▶ [EXERCISE GOAL] Find every line in the data that contains the word "stations". Return each of those lines.

(Data excerpts)
##############################

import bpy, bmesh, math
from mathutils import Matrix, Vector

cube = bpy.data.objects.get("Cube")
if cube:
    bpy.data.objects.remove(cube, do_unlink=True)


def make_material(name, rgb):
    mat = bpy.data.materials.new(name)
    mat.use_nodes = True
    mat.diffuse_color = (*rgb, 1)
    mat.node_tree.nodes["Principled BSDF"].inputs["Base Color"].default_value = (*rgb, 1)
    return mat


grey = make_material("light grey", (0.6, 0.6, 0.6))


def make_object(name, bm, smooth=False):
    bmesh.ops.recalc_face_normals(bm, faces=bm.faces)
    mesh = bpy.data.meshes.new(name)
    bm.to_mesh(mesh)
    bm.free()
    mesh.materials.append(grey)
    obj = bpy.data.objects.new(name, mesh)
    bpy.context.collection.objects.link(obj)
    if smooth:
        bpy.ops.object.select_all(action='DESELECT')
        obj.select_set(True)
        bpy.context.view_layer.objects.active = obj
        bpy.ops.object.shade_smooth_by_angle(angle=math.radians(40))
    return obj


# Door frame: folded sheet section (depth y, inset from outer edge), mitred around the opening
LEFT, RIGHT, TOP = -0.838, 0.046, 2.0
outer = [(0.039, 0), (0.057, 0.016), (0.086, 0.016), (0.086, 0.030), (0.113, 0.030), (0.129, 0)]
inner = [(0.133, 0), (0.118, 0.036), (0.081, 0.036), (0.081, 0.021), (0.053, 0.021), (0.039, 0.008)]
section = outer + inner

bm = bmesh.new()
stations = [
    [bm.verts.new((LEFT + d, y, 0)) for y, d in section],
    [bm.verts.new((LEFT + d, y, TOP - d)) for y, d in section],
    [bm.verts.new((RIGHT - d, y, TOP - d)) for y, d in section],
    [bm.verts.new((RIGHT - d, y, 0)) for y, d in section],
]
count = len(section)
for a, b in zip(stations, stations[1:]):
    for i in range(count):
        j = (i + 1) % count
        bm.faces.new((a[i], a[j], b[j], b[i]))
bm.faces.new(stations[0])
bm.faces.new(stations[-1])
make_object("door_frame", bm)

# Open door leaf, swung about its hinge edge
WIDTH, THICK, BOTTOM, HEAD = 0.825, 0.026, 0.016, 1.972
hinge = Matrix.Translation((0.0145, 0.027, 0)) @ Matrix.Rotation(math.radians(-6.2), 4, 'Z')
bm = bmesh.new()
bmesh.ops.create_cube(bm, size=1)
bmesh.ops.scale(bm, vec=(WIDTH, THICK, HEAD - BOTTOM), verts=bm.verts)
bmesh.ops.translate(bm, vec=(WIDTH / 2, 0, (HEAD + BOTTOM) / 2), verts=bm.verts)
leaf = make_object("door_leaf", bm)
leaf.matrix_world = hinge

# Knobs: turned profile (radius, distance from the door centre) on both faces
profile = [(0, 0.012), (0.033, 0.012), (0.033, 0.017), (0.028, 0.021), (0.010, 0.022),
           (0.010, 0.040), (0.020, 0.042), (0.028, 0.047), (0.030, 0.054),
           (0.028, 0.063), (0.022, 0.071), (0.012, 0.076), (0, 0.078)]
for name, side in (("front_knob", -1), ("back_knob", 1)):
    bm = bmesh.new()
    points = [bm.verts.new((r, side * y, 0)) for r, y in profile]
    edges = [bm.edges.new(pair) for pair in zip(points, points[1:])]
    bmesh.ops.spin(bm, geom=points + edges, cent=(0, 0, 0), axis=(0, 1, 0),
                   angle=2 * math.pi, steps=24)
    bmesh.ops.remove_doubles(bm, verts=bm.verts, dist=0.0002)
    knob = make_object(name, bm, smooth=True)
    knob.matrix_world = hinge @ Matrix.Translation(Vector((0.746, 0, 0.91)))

##############################

▶ [RESPONSE]
stations = [
for a, b in zip(stations, stations[1:]):
bm.faces.new(stations[0])
bm.faces.new(stations[-1])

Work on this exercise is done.